“I’m sorry to hear that,” I said, surprised at how harsh it came out. But there she was, right where Adam usually sat, the cloudy morning light highlighting her nose and jaw. I couldn’t help thinking that that’s right where she should have been sitting all along.
“Do you have something to say?”
“Do you want something to drink? We have cold brew, or I can make some tea.” What the fuck are you doing here? How are you sitting in my kitchen right now? No, I wasn’t going to give her that power, of showing her she got to me.
I stood across the table from her, gripping the heavy wooden chair. I glanced over at my laptop and notebook sitting open on the table, in front of the chair between us. I wanted to close them, or push them away so she wouldn’t be able to see them, but I couldn’t give in.
In college, Jess fell in love with another girl during January term of our senior year. We’d been dating for three years, but that winter, I’d decided to opt out of J-term in favor of taking the month off and going backcountry skiing and winter backpacking in Vancouver with some friends. She had taken a women’s poetry course that month, partly because she needed the credit to graduate in the spring and partly because she was absolutely in love with the poet teaching it, some young lesbian with a mohawk and a gorgeous sleeve of mango tattoos. In the course, she met a junior, a theater major with career goals, or, as she called them, life fulfillment plans, that looked a lot more interesting than mine. Jess was an artist selling prints by then, with a major in English studies; she could create from anywhere, and she’d rather have done it in the middle of a a boho scene than out here in Wisconsin. A week before I returned to campus, and just after I’d come back from a winter backpacking expedition, we Facetimed. I was in the backseat of my car, mooching Wifi from a McDonald’s parking lot. She broke up with me then, saying that she didn’t think we wanted the same things. I’d thought she wanted a family with me, but it turned out she wanted something more exciting.

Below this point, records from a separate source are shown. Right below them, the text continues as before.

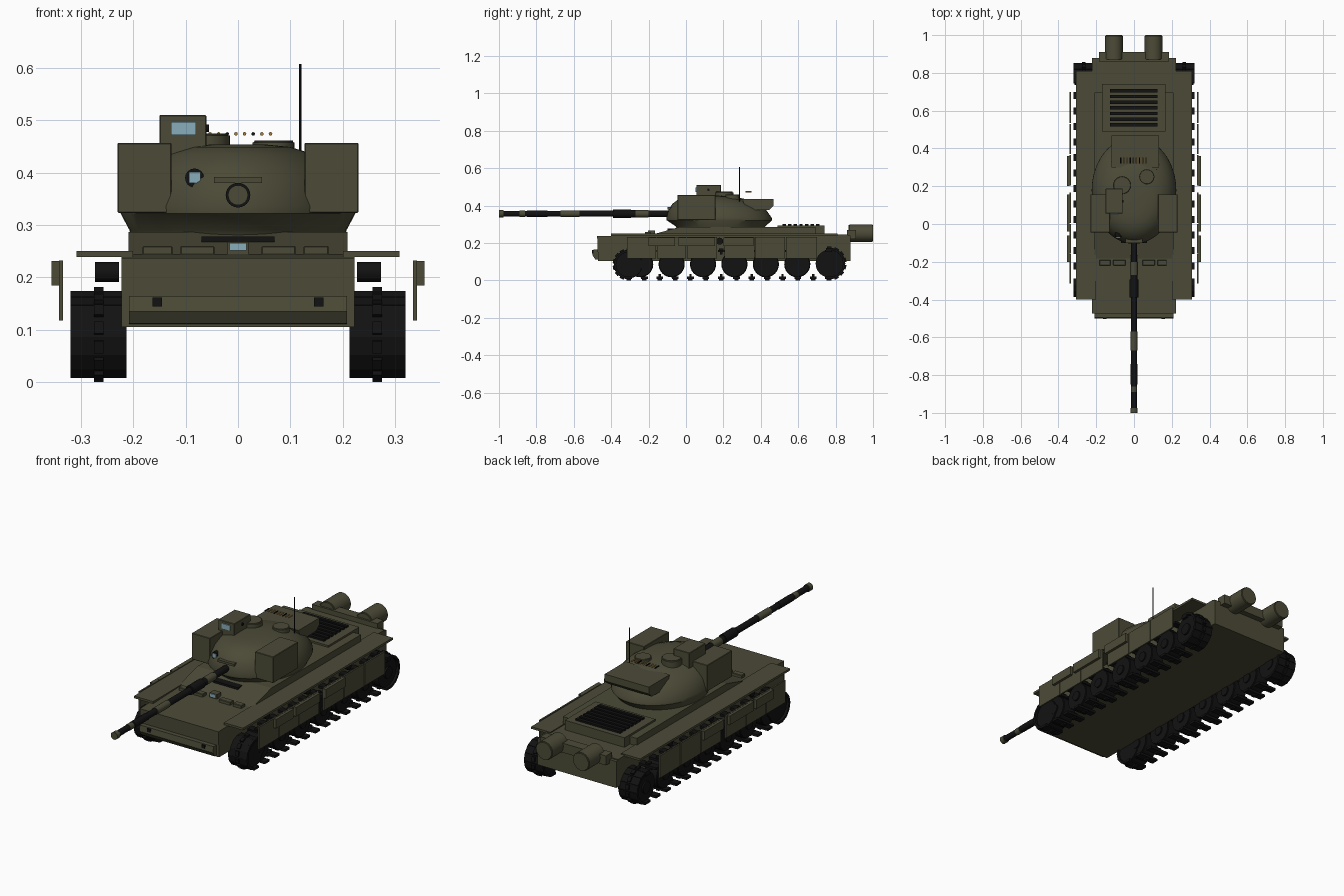
import bpy, bmesh, math
from mathutils import Matrix, Vector

if "Cube" in bpy.data.objects:
    bpy.data.objects.remove(bpy.data.objects["Cube"])


def mat(name, rgb):
    m = bpy.data.materials.new(name)
    m.diffuse_color = (*rgb, 1)
    m.use_nodes = True
    m.node_tree.nodes["Principled BSDF"].inputs["Base Color"].default_value = m.diffuse_color
    return m


OLIVE = mat("olive paint", (0.072, 0.070, 0.039))
BLACK = mat("black rubber", (0.006, 0.006, 0.006))
GLASS = mat("pale blue glass", (0.25, 0.42, 0.50))
BRASS = mat("brass", (0.35, 0.20, 0.05))


def finish(bm, name, m, smooth=False):
    bmesh.ops.recalc_face_normals(bm, faces=bm.faces)
    me = bpy.data.meshes.new(name)
    bm.to_mesh(me)
    bm.free()
    me.materials.append(m)
    ob = bpy.data.objects.new(name, me)
    bpy.context.collection.objects.link(ob)
    if smooth:
        bpy.context.view_layer.objects.active = ob
        ob.select_set(True)
        bpy.ops.object.shade_smooth_by_angle(angle=math.radians(35))
        ob.select_set(False)
    return ob


def add_box(bm, x, y, z, rot=None):
    c = Vector(((x[0] + x[1]) / 2, (y[0] + y[1]) / 2, (z[0] + z[1]) / 2))
    d = Matrix.Diagonal((abs(x[1] - x[0]), abs(y[1] - y[0]), abs(z[1] - z[0]), 1))
    bmesh.ops.create_cube(bm, size=1, matrix=Matrix.Translation(c) @ (rot or Matrix()) @ d)


def box(name, x, y, z, m=OLIVE, bevel=0.0):
    bm = bmesh.new()
    add_box(bm, x, y, z)
    if bevel:
        bmesh.ops.bevel(bm, geom=bm.edges[:], offset=bevel, segments=1, affect='EDGES')
    return finish(bm, name, m)


def cyl(name, c, r, length, axis='z', m=OLIVE, seg=24, r2=None, bevel=0.0):
    bm = bmesh.new()
    rot = {'x': Matrix.Rotation(math.pi / 2, 4, 'Y'), 'y': Matrix.Rotation(math.pi / 2, 4, 'X'),
           'z': Matrix()}[axis]
    bmesh.ops.create_cone(bm, cap_ends=True, segments=seg, radius1=r, radius2=r if r2 is None else r2,
                          depth=length, matrix=Matrix.Translation(c) @ rot)
    if bevel:
        caps = [e for e in bm.edges if any(len(f.verts) > 4 for f in e.link_faces)]
        bmesh.ops.bevel(bm, geom=caps, offset=bevel, segments=3, affect='EDGES')
    return finish(bm, name, m, True)


def side_profile(name, pts, hx, m=OLIVE):
    """Extrude a (y, z) outline across x."""
    bm = bmesh.new()
    f = bm.faces.new([bm.verts.new((-hx, y, z)) for y, z in pts])
    g = bmesh.ops.extrude_face_region(bm, geom=[f])
    bmesh.ops.translate(bm, vec=(2 * hx, 0, 0), verts=[v for v in g['geom'] if isinstance(v, bmesh.types.BMVert)])
    return finish(bm, name, m)


# hull and raised deck
side_profile("hull", [(-0.47, 0.105), (0.865, 0.105), (0.865, 0.245), (-0.2, 0.245), (-0.475, 0.237)], 0.222)
side_profile("raised_deck", [(-0.2, 0.24), (0.695, 0.24), (0.695, 0.284), (-0.03, 0.287)], 0.209)
side_profile("nose_plate", [(-0.46, 0.11), (-0.485, 0.112), (-0.5, 0.135), (-0.495, 0.165), (-0.46, 0.165)], 0.208)
for s in (-1, 1):
    box("tow_hook", (s * 0.145, s * 0.163), (-0.503, -0.48), (0.145, 0.162), BLACK)

# driver's station on the glacis
for x0, x1 in ((-0.182, -0.125), (-0.11, -0.045), (0.045, 0.11), (0.125, 0.173)):
    box("glacis_block", (x0, x1), (-0.22, -0.19), (0.242, 0.26), OLIVE, 0.002)
box("driver_periscope", (-0.02, 0.02), (-0.2, -0.165), (0.244, 0.268))
box("driver_window", (-0.016, 0.016), (-0.204, -0.2), (0.251, 0.266), GLASS)
box("driver_hood", (-0.07, 0.07), (-0.1, -0.04), (0.266, 0.278), BLACK)

# engine grille
box("grille_frame", (-0.17, 0.167), (0.49, 0.74), (0.245, 0.294))
for i in range(7):
    y = 0.525 + i * 0.03
    box("grille_slat", (-0.128, 0.125), (y - 0.009, y + 0.009), (0.29, 0.303), BLACK)

# rear rack and drums
box("rear_plate", (-0.222, 0.222), (0.86, 0.88), (0.105, 0.24))
box("drum_rack", (-0.185, 0.185), (0.86, 0.91), (0.222, 0.27))
for x in (-0.106, 0.103):
    cyl("rear_drum", (x, 0.935, 0.253), 0.047, 0.13, 'y', bevel=0.004)


# running gear, one copy per side
def shoe(bm, s, c, angle):
    """Track shoe: wide plate, outer pad and inner guide horn, outward is local -z."""
    R = Matrix.Translation((0, c[0], c[1])) @ Matrix.Rotation(angle, 4, 'X')
    for x, y, z in (((0.213, 0.32), 0.018, (-0.006, 0.006)), ((0.257, 0.275), 0.012, (-0.014, -0.006)),
                    ((0.25, 0.285), 0.006, (0.006, 0.02))):
        d = Matrix.Diagonal((x[1] - x[0], 2 * y, z[1] - z[0], 1))
        p = Matrix.Translation((s * (x[0] + x[1]) / 2, 0, (z[0] + z[1]) / 2))
        bmesh.ops.create_cube(bm, size=1, matrix=R @ p @ d)


for s in (-1, 1):
    for i in range(6):
        y = -0.245 + 0.168 * i
        cyl("road_wheel", (s * 0.263, y, 0.087), 0.07, 0.076, 'x', BLACK, bevel=0.004)
        cyl("wheel_hub", (s * 0.263, y, 0.087), 0.025, 0.09, 'x', BLACK, 12)
    cyl("idler_wheel", (s * 0.264, -0.307, 0.086), 0.075, 0.086, 'x', BLACK, bevel=0.003)
    cyl("drive_sprocket", (s * 0.264, 0.767, 0.09), 0.074, 0.088, 'x', BLACK)
    cyl("sprocket_hub", (s * 0.266, 0.767, 0.09), 0.03, 0.1, 'x', BLACK, 12)
    for y in (-0.15, 0.18, 0.51):
        cyl("return_roller", (s * 0.25, y, 0.21), 0.019, 0.045, 'x', BLACK, 16)
    bm = bmesh.new()
    for i in range(13):
        y = -0.222 + 0.082 * i
        shoe(bm, s, (y, 0.014), 0)
        shoe(bm, s, (y, 0.158), math.pi)
    for i in range(8):  # around the idler, then around the sprocket
        a = math.pi * i / 7
        shoe(bm, s, (-0.307 - 0.071 * math.sin(a), 0.0855 - 0.071 * math.cos(a)), -a)
        shoe(bm, s, (0.767 + 0.077 * math.sin(a), 0.091 - 0.077 * math.cos(a)), a)
    finish(bm, "track_shoes", BLACK)
    # fender, skirt panels and add-on plates
    box("fender", (s * 0.2, s * 0.308), (-0.4, 0.81), (0.239, 0.25))
    for y0, y1 in ((-0.315, -0.16), (-0.155, 0.0), (0.005, 0.167), (0.205, 0.365), (0.37, 0.53), (0.535, 0.7)):
        box("skirt_panel", (s * 0.334, s * 0.342), (y0, y1), (0.118, 0.232))
    for y0, y1 in ((-0.2, -0.06), (-0.04, 0.155), (0.2, 0.36)):
        box("skirt_plate", (s * 0.342, s * 0.356), (y0, y1), (0.185, 0.231))

# turret: stacked ellipses (half width, front y, rear y, z)
rings = [(0.205, -0.05, 0.42, 0.28), (0.207, -0.055, 0.425, 0.29), (0.224, -0.103, 0.46, 0.322),
         (0.223, -0.105, 0.458, 0.336), (0.205, -0.092, 0.425, 0.382), (0.18, -0.072, 0.38, 0.41),
         (0.145, -0.04, 0.32, 0.435), (0.1, 0.0, 0.25, 0.449), (0.05, 0.05, 0.18, 0.454)]
bm = bmesh.new()
N, prev = 48, None
for rx, y0, y1, z in rings:
    cur = [bm.verts.new((rx * math.cos(2 * math.pi * i / N),
                         (y0 + y1) / 2 + (y1 - y0) / 2 * math.sin(2 * math.pi * i / N), z)) for i in range(N)]
    if prev:
        for i in range(N):
            bm.faces.new((prev[i], prev[(i + 1) % N], cur[(i + 1) % N], cur[i]))
    else:
        bm.faces.new(cur)
    prev = cur
bm.faces.new(prev)
finish(bm, "turret", OLIVE, True)

for s in (-1, 1):
    box("turret_side_box", (s * 0.127, s * 0.23), (-0.045, 0.157), (0.323, 0.457), OLIVE, 0.002)
bustle = side_profile("rear_stowage_box", [(0.325, 0.375), (0.445, 0.378), (0.468, 0.4), (0.468, 0.435), (0.30, 0.435)], 0.125)
bustle.location.x = 0.007

# roof fittings
cyl("commander_hatch", (-0.063, 0.205, 0.455), 0.048, 0.04, bevel=0.004)
cyl("loader_hatch", (0.068, 0.25, 0.445), 0.04, 0.032, bevel=0.003)
box("roof_sight", (-0.15, -0.06), (0.055, 0.187), (0.43, 0.51), OLIVE, 0.002)
box("roof_sight_window", (-0.128, -0.08), (0.05, 0.056), (0.472, 0.497), GLASS)
cyl("sight_knob", (-0.06, 0.12, 0.485), 0.007, 0.01, 'x', BLACK, 12)
cyl("antenna", (0.119, 0.287, 0.515), 0.0025, 0.184, m=BLACK, seg=8)
for i in range(9):
    cyl("ammo_round", (-0.07 + i * 0.0165, 0.335, 0.474), 0.0035, 0.032, 'y', BRASS if i % 3 else BLACK, 8)

# gunner's sight and mantlet bar
cyl("gunner_sight", (-0.083, -0.045, 0.39), 0.018, 0.05, 'y', BLACK, 16)
box("gunner_window", (-0.094, -0.072), (-0.073, -0.069), (0.38, 0.401), GLASS)
box("mantlet_bar", (-0.046, 0.046), (-0.1, -0.05), (0.38, 0.392))

# gun barrel, front to back: (y start, y end, radius, colour)
for y0, y1, r, m in ((-1.0, -0.975, 0.019, OLIVE), (-0.975, -0.85, 0.015, BLACK), (-0.89, -0.86, 0.0165, OLIVE),
                     (-0.85, -0.74, 0.0175, BLACK), (-0.74, -0.67, 0.0155, BLACK), (-0.67, -0.57, 0.018, OLIVE),
                     (-0.57, -0.39, 0.016, BLACK), (-0.39, -0.295, 0.0235, BLACK), (-0.295, -0.27, 0.019, BLACK),
                     (-0.27, -0.2, 0.02, OLIVE), (-0.2, -0.06, 0.017, BLACK)):
    cyl("barrel_section", (0, (y0 + y1) / 2, 0.357), r, y1 - y0, 'y', m)
cyl("muzzle_bore", (0, -0.9995, 0.357), 0.009, 0.001, 'y', BLACK)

“Erin, please,” Jess said now, gesturing for me to sit down next to her. She gently pushed my laptop and notebook towards the middle of the table, and I saw that the sides of her fingers were stained with charcoal.
I sat down. It felt like a rubber band was pulling me to her, like if we just touched, or maybe kissed, some great tension would be released. I tried to push away the feeling, to think about Adam, about Suzy and Josh. I looked at the notebook in front of me, and was suddenly aware of how stupid my designs must have looked to her, poorly drawn leaves and flowers growing into words.
“I’m so sorry,” Jess said. She put her hand on mine. I melted involuntarily, feeling my stomach flip back over, and then tensed my shoulder blades, not allowing myself to be comfortable, not after 20 years.
I bit my tongue, trying to distract my brain from her hand. “Why are you here?” I asked as calmly as I could.
“I had to talk to you.”
Obviously. “That’s a ridiculous answer.” When she could have texted or emailed? Or not come at all? It was so entitled—why should I have even let her in? Why did I? And yet, her hand on mine.
“No, yeah, it is. Um, I’ve thought about you every day.”
I held my breath, wanting more, wanting her to lean across the space between us and kiss me, wanting her to take it back. She’d always opened up like this, letting me in so much, all the time. I couldn’t tell her that I had thought of her, too, because then what else would I say? That I thought about her while I fell asleep, instead of my husband with his arm around me? That I missed how she opened up to me, even when I was guarded? That I wish my kids, my beautiful kids, were hers, too?
She picked her hand up off mine. “I mean, I’m sure you haven’t, of course.” She didn’t wait for me to respond. Instead, she pulled over my notebook. “These are very nice, these designs.”
I stood and backed up, toward the kitchen. “I’m going to make tea.”
I was losing it, losing my nerve, giving in to giving her everything.
In the kitchen, I turned the kettle on, giving myself until it boiled to recover. I had a family. I had kids. I was happy. She had no right to come here, out of nowhere. Why was she here right now? What did she think she was going to get?